[Extracted records]
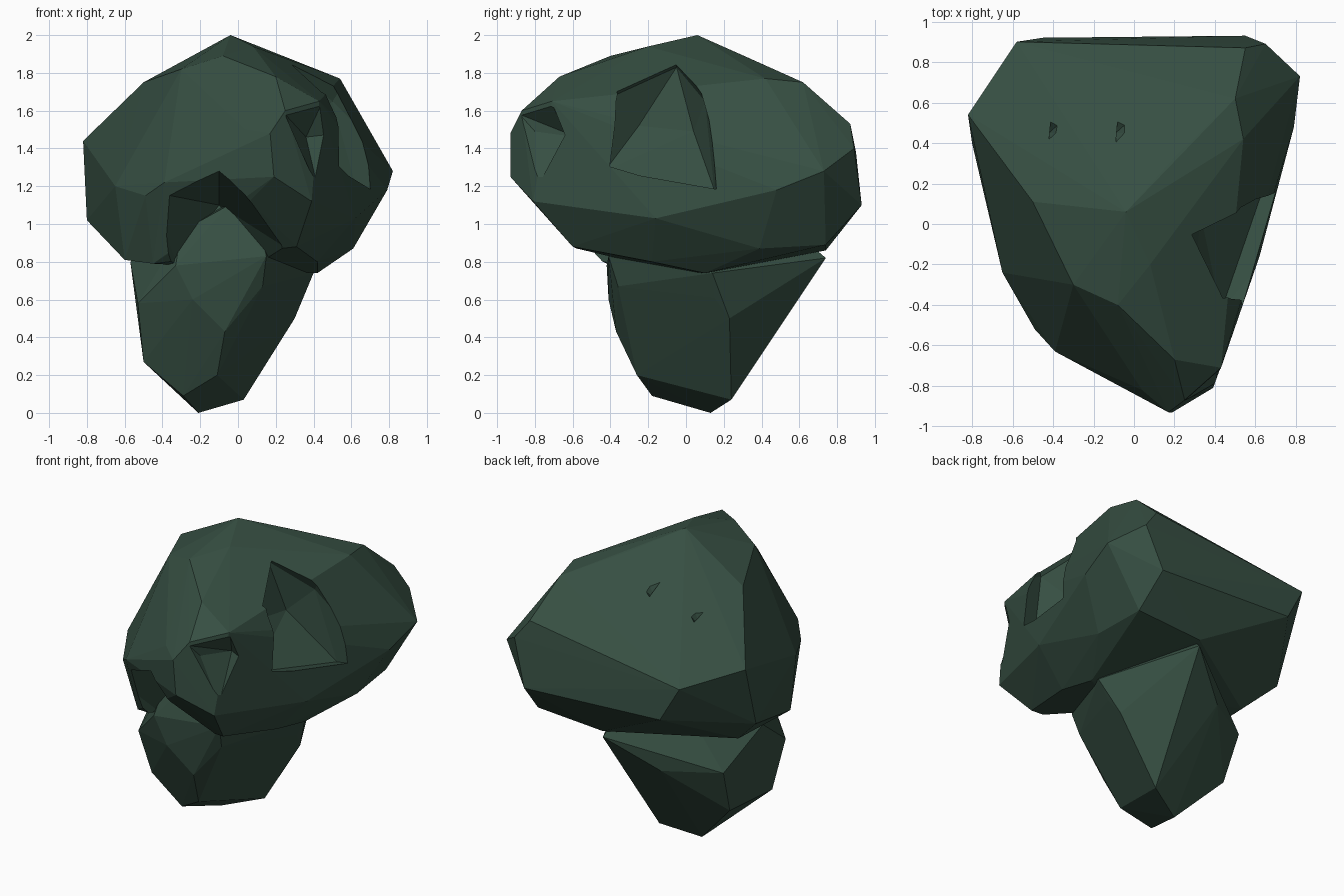
import bpy
import bmesh

# Remove the default cube only
default_cube = bpy.data.objects.get("Cube")
if default_cube:
    bpy.data.objects.remove(default_cube, do_unlink=True)

# Single dark green stone colour
stone = bpy.data.materials.new("dark_green_stone")
stone.use_nodes = True
colour = (.037, .078, .055, 1)
stone.diffuse_color = colour
stone.node_tree.nodes["Principled BSDF"].inputs["Base Color"].default_value = colour


def hull_object(name, points):
    """Make a flat-faced chunk of stone wrapped around a few corner points."""
    mesh = bpy.data.meshes.new(name)
    bm = bmesh.new()
    for point in points:
        bm.verts.new(point)
    result = bmesh.ops.convex_hull(bm, input=bm.verts)
    loose = set(result["geom_interior"]) | set(result["geom_unused"])
    spare = [item for item in loose if isinstance(item, bmesh.types.BMVert)]
    bmesh.ops.delete(bm, geom=spare, context="VERTS")
    bmesh.ops.recalc_face_normals(bm, faces=bm.faces)
    bm.to_mesh(mesh)
    bm.free()
    mesh.materials.append(stone)
    obj = bpy.data.objects.new(name, mesh)
    bpy.context.collection.objects.link(obj)
    return obj


def carve(target, name, points):
    """Subtract a hull-shaped chip from the target and discard the cutter."""
    cutter = hull_object(name, points)
    cutter.hide_render = True
    modifier = target.modifiers.new(name, "BOOLEAN")
    modifier.operation = "DIFFERENCE"
    modifier.solver = "EXACT"
    modifier.object = cutter
    depsgraph = bpy.context.evaluated_depsgraph_get()
    carved = bpy.data.meshes.new_from_object(target.evaluated_get(depsgraph))
    target.modifiers.clear()
    target.data = carved
    bpy.data.objects.remove(cutter, do_unlink=True)


# Crown ridge and sloping top of the overhanging boulder
crown = [
    (-.04, .06, 2), (.08, .16, 1.94), (.08, -.2, 1.94), (.2, .33, 1.88),
    (-.08, -.4, 1.89), (-.3, -.3, 1.82), (-.5, .11, 1.75),
    (.54, .42, 1.77), (.5, .62, 1.75), (.2, -.67, 1.78),
]
# Widest band around the boulder
girth = [
    (-.82, .54, 1.44), (-.58, .9, 1.38), (.55, .87, 1.53), (.65, .89, 1.4),
    (.82, .73, 1.28), (.79, .48, 1.18), (.55, .93, 1.1), (-.45, .92, 1.15),
    (-.8, .4, 1.02), (-.65, -.24, 1.2), (-.49, -.52, 1.15),
    (-.39, -.63, 1.22), (-.1, -.71, 1.36), (.63, .14, 1.2), (.62, -.16, 1.03),
]
# Projecting beak at the front
beak = [
    (.17, -.93, 1.48), (.19, -.93, 1.25), (.04, -.82, 1.5), (.06, -.8, 1.12),
    (.39, -.81, 1.12), (.25, -.87, 1.6), (.43, -.71, 1.65), (.31, -.6, .88),
]
# Lower rim where the boulder meets the neck
rim = [
    (.61, .39, .87), (.58, .74, .89), (.1, .74, .86), (-.6, .3, .83),
    (.42, .1, .74), (.42, -.18, .8), (-.6, -.25, .81), (-.45, -.42, .79),
    (.15, -.4, .85),
]
boulder = hull_object("boulder_cap", crown + girth + beak + rim)

# Undercut below the front brow
carve(boulder, "brow_undercut", [
    (-.46, -.75, 1.17), (-.1, -.9, 1.32), (.06, -.84, 1.1), (.29, -.66, .85),
    (.15, -.36, .82), (-.1, -.25, 1.1), (-.33, -.38, .8), (-.42, -.6, .7),
    (0, -.9, .7),
])

# Broken hollow in the upper flank
carve(boulder, "flank_hollow", [
    (.26, -.05, 1.83), (.3, -.25, 1.52), (.33, .04, 1.49), (.42, -.38, 1.68),
    (.43, -.43, 1.28), (.63, .15, 1.18), (.5, .1, 1.65), (.95, -.3, 1.4),
    (.95, .2, 1.2), (.8, -.1, 2.1),
])

# Notch in the cheek beneath the beak's upper corner
carve(boulder, "cheek_notch", [
    (.25, -.88, 1.58), (.44, -.71, 1.63), (.36, -.58, 1.46), (.28, -.8, 1.49),
    (.7, -.8, 1.5), (.42, -.8, 1.2), (.4, -.95, 1.5),
])

# Thin chips in the sloping back of the crown
for name, left, depth in [("wide_chip", -.42, 1.58), ("narrow_chip", -.09, 1.68)]:
    carve(boulder, name, [
        (left, .3, 2), (left + .05, .76, 1.9), (left + .17, .6, 1.9),
        (left, .45, depth), (left + .12, .45, 1.9),
    ])

# Tapered neck and foot
foot = [
    (-.21, .13, 0), (.03, .24, .07), (-.29, -.18, .09), (-.11, -.26, .2),
    (-.5, -.2, .27), (-.5, .25, .3), (-.05, .42, .4),
]
neck = [
    (-.24, -.41, .6), (-.07, -.37, .43), (.13, -.36, .67), (.15, -.41, .83),
    (-.33, -.42, .78), (-.53, -.3, .58), (-.53, .36, .6), (.3, .23, .5),
    (.33, .15, .61), (.4, .14, .74), (.1, .74, .82), (-.2, .55, .6),
    (-.57, 0, .8), (-.05, -.32, 1.1), (-.3, -.35, .96), (.12, -.36, .96),
    (0, .3, 1.2),
]
hull_object("neck_and_foot", foot + neck)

→ **WHAT THE TASK ASKS**: Skip the images and restate each record above word for word.

→ **EXERCISE OUTPUT**:
import bpy
import bmesh

# Remove the default cube only
default_cube = bpy.data.objects.get("Cube")
if default_cube:
    bpy.data.objects.remove(default_cube, do_unlink=True)

# Single dark green stone colour
stone = bpy.data.materials.new("dark_green_stone")
stone.use_nodes = True
colour = (.037, .078, .055, 1)
stone.diffuse_color = colour
stone.node_tree.nodes["Principled BSDF"].inputs["Base Color"].default_value = colour


def hull_object(name, points):
    """Make a flat-faced chunk of stone wrapped around a few corner points."""
    mesh = bpy.data.meshes.new(name)
    bm = bmesh.new()
    for point in points:
        bm.verts.new(point)
    result = bmesh.ops.convex_hull(bm, input=bm.verts)
    loose = set(result["geom_interior"]) | set(result["geom_unused"])
    spare = [item for item in loose if isinstance(item, bmesh.types.BMVert)]
    bmesh.ops.delete(bm, geom=spare, context="VERTS")
    bmesh.ops.recalc_face_normals(bm, faces=bm.faces)
    bm.to_mesh(mesh)
    bm.free()
    mesh.materials.append(stone)
    obj = bpy.data.objects.new(name, mesh)
    bpy.context.collection.objects.link(obj)
    return obj


def carve(target, name, points):
    """Subtract a hull-shaped chip from the target and discard the cutter."""
    cutter = hull_object(name, points)
    cutter.hide_render = True
    modifier = target.modifiers.new(name, "BOOLEAN")
    modifier.operation = "DIFFERENCE"
    modifier.solver = "EXACT"
    modifier.object = cutter
    depsgraph = bpy.context.evaluated_depsgraph_get()
    carved = bpy.data.meshes.new_from_object(target.evaluated_get(depsgraph))
    target.modifiers.clear()
    target.data = carved
    bpy.data.objects.remove(cutter, do_unlink=True)


# Crown ridge and sloping top of the overhanging boulder
crown = [
    (-.04, .06, 2), (.08, .16, 1.94), (.08, -.2, 1.94), (.2, .33, 1.88),
    (-.08, -.4, 1.89), (-.3, -.3, 1.82), (-.5, .11, 1.75),
    (.54, .42, 1.77), (.5, .62, 1.75), (.2, -.67, 1.78),
]
# Widest band around the boulder
girth = [
    (-.82, .54, 1.44), (-.58, .9, 1.38), (.55, .87, 1.53), (.65, .89, 1.4),
    (.82, .73, 1.28), (.79, .48, 1.18), (.55, .93, 1.1), (-.45, .92, 1.15),
    (-.8, .4, 1.02), (-.65, -.24, 1.2), (-.49, -.52, 1.15),
    (-.39, -.63, 1.22), (-.1, -.71, 1.36), (.63, .14, 1.2), (.62, -.16, 1.03),
]
# Projecting beak at the front
beak = [
    (.17, -.93, 1.48), (.19, -.93, 1.25), (.04, -.82, 1.5), (.06, -.8, 1.12),
    (.39, -.81, 1.12), (.25, -.87, 1.6), (.43, -.71, 1.65), (.31, -.6, .88),
]
# Lower rim where the boulder meets the neck
rim = [
    (.61, .39, .87), (.58, .74, .89), (.1, .74, .86), (-.6, .3, .83),
    (.42, .1, .74), (.42, -.18, .8), (-.6, -.25, .81), (-.45, -.42, .79),
    (.15, -.4, .85),
]
boulder = hull_object("boulder_cap", crown + girth + beak + rim)

# Undercut below the front brow
carve(boulder, "brow_undercut", [
    (-.46, -.75, 1.17), (-.1, -.9, 1.32), (.06, -.84, 1.1), (.29, -.66, .85),
    (.15, -.36, .82), (-.1, -.25, 1.1), (-.33, -.38, .8), (-.42, -.6, .7),
    (0, -.9, .7),
])

# Broken hollow in the upper flank
carve(boulder, "flank_hollow", [
    (.26, -.05, 1.83), (.3, -.25, 1.52), (.33, .04, 1.49), (.42, -.38, 1.68),
    (.43, -.43, 1.28), (.63, .15, 1.18), (.5, .1, 1.65), (.95, -.3, 1.4),
    (.95, .2, 1.2), (.8, -.1, 2.1),
])

# Notch in the cheek beneath the beak's upper corner
carve(boulder, "cheek_notch", [
    (.25, -.88, 1.58), (.44, -.71, 1.63), (.36, -.58, 1.46), (.28, -.8, 1.49),
    (.7, -.8, 1.5), (.42, -.8, 1.2), (.4, -.95, 1.5),
])

# Thin chips in the sloping back of the crown
for name, left, depth in [("wide_chip", -.42, 1.58), ("narrow_chip", -.09, 1.68)]:
    carve(boulder, name, [
        (left, .3, 2), (left + .05, .76, 1.9), (left + .17, .6, 1.9),
        (left, .45, depth), (left + .12, .45, 1.9),
    ])

# Tapered neck and foot
foot = [
    (-.21, .13, 0), (.03, .24, .07), (-.29, -.18, .09), (-.11, -.26, .2),
    (-.5, -.2, .27), (-.5, .25, .3), (-.05, .42, .4),
]
neck = [
    (-.24, -.41, .6), (-.07, -.37, .43), (.13, -.36, .67), (.15, -.41, .83),
    (-.33, -.42, .78), (-.53, -.3, .58), (-.53, .36, .6), (.3, .23, .5),
    (.33, .15, .61), (.4, .14, .74), (.1, .74, .82), (-.2, .55, .6),
    (-.57, 0, .8), (-.05, -.32, 1.1), (-.3, -.35, .96), (.12, -.36, .96),
    (0, .3, 1.2),
]
hull_object("neck_and_foot", foot + neck)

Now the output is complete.